= Beginning of Section =
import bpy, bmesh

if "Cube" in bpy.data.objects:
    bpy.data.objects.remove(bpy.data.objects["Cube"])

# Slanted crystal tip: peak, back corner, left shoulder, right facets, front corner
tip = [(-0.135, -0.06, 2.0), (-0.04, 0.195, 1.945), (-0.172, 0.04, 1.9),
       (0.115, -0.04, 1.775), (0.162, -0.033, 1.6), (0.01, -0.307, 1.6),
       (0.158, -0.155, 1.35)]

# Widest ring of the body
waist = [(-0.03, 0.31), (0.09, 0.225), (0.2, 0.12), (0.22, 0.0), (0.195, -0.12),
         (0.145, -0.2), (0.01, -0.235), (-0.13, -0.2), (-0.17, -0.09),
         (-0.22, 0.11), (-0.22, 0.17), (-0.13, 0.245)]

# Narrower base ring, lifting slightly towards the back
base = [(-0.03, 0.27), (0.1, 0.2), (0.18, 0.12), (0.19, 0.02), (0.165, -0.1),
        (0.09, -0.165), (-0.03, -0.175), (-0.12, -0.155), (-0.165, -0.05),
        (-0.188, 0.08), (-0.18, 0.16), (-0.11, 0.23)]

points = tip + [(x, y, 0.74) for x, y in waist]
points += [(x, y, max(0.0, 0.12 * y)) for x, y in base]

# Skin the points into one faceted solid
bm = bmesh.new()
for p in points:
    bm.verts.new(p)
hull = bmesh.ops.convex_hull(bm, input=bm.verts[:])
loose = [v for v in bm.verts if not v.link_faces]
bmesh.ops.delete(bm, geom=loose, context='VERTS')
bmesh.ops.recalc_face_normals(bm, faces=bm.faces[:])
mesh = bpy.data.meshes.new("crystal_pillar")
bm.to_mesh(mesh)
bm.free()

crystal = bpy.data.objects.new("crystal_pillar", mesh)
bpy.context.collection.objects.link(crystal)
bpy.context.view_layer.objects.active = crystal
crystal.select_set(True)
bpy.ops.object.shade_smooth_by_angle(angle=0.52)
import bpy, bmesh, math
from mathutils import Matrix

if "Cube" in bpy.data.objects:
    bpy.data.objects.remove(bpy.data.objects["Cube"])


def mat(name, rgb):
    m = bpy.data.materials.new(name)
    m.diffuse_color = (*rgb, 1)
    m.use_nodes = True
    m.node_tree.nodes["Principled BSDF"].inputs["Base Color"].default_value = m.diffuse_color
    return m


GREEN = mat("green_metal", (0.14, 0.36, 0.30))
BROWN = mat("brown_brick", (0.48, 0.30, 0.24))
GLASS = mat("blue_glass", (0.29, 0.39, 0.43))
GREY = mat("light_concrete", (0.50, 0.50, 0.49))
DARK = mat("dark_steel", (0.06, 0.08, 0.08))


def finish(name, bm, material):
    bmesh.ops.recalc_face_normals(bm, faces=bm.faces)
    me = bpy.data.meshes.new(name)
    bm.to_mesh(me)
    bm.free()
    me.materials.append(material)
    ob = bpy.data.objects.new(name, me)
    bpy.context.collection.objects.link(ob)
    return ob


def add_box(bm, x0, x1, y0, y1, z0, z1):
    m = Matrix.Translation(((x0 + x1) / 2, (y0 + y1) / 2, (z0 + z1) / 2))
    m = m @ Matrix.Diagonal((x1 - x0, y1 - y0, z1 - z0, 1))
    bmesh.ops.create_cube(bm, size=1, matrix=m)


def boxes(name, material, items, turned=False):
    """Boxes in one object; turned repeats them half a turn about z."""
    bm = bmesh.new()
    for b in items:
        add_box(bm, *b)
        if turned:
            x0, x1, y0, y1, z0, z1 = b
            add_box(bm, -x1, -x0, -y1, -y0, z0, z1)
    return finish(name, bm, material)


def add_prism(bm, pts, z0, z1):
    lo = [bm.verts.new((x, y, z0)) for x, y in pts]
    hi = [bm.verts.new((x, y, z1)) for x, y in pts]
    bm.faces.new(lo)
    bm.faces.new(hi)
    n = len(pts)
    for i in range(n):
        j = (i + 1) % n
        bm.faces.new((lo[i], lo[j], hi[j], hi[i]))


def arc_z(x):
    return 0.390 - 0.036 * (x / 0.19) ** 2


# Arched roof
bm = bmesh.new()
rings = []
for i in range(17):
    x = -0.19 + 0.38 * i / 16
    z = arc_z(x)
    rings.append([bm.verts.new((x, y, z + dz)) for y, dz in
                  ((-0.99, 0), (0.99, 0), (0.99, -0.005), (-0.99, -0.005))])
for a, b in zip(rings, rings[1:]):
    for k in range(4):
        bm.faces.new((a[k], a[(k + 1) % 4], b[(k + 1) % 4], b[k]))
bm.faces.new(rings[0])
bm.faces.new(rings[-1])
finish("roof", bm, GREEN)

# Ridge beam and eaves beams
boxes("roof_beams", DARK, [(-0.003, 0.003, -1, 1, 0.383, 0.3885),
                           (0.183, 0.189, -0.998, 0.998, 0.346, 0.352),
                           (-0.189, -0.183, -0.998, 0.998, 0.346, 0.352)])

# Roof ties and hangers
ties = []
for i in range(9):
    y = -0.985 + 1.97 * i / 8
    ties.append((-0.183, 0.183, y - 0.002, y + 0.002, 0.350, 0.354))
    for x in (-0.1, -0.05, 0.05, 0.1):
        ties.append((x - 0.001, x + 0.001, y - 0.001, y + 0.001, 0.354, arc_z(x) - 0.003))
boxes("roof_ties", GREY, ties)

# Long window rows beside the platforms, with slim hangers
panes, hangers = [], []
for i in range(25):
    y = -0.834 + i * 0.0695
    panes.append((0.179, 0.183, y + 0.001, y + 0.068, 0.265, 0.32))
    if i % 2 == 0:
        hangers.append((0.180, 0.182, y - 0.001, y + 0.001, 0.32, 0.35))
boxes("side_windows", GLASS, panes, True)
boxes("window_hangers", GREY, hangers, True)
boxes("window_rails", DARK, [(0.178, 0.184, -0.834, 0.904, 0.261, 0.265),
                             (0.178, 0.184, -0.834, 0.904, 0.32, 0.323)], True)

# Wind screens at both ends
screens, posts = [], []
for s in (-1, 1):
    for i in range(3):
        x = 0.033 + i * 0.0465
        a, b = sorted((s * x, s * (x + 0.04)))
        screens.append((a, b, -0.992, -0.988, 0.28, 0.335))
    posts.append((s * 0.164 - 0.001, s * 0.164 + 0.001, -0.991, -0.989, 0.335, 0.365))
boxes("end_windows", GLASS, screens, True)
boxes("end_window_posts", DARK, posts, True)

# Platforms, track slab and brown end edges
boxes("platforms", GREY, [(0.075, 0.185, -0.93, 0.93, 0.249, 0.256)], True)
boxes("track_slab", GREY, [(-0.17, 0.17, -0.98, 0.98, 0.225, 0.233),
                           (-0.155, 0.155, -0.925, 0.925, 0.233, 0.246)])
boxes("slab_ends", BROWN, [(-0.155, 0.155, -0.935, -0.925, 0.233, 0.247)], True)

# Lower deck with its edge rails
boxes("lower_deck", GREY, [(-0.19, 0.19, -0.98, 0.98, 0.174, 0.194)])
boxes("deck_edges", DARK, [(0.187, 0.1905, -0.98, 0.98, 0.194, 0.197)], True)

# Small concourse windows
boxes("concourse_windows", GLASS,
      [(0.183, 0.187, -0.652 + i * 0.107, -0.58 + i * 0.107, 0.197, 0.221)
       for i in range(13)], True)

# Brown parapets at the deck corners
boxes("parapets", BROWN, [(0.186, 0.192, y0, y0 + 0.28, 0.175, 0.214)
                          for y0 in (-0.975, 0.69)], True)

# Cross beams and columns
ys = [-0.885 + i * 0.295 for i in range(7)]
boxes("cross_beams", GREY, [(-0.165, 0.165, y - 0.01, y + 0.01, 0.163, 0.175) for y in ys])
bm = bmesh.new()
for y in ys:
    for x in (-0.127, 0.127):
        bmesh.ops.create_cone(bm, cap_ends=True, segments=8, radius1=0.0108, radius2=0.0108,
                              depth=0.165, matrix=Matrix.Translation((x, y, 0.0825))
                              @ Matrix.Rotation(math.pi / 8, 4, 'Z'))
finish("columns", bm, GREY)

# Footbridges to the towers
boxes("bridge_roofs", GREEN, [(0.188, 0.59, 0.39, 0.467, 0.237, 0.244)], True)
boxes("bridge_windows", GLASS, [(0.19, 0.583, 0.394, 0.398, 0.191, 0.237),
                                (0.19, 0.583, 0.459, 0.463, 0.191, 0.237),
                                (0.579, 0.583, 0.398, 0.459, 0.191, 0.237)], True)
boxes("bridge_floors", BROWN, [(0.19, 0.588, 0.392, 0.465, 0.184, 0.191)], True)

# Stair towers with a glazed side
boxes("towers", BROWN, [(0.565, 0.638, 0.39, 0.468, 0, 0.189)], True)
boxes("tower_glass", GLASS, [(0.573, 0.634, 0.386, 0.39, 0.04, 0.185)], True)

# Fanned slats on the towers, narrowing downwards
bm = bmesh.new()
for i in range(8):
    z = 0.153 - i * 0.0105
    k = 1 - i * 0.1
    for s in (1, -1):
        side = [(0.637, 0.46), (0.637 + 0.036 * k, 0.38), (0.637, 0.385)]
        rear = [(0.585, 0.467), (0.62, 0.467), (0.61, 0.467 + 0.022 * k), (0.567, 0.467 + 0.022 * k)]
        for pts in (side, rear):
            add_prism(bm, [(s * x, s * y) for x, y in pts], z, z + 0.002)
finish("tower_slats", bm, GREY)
= End of Section =
_Goal of the exercise_
With the first line of the records as the start and the line holding "(0.158, -0.155, 1.35)]" as the end, please copy exactly those lines and no others.

_Output_
import bpy, bmesh

if "Cube" in bpy.data.objects:
    bpy.data.objects.remove(bpy.data.objects["Cube"])

# Slanted crystal tip: peak, back corner, left shoulder, right facets, front corner
tip = [(-0.135, -0.06, 2.0), (-0.04, 0.195, 1.945), (-0.172, 0.04, 1.9),
       (0.115, -0.04, 1.775), (0.162, -0.033, 1.6), (0.01, -0.307, 1.6),
       (0.158, -0.155, 1.35)]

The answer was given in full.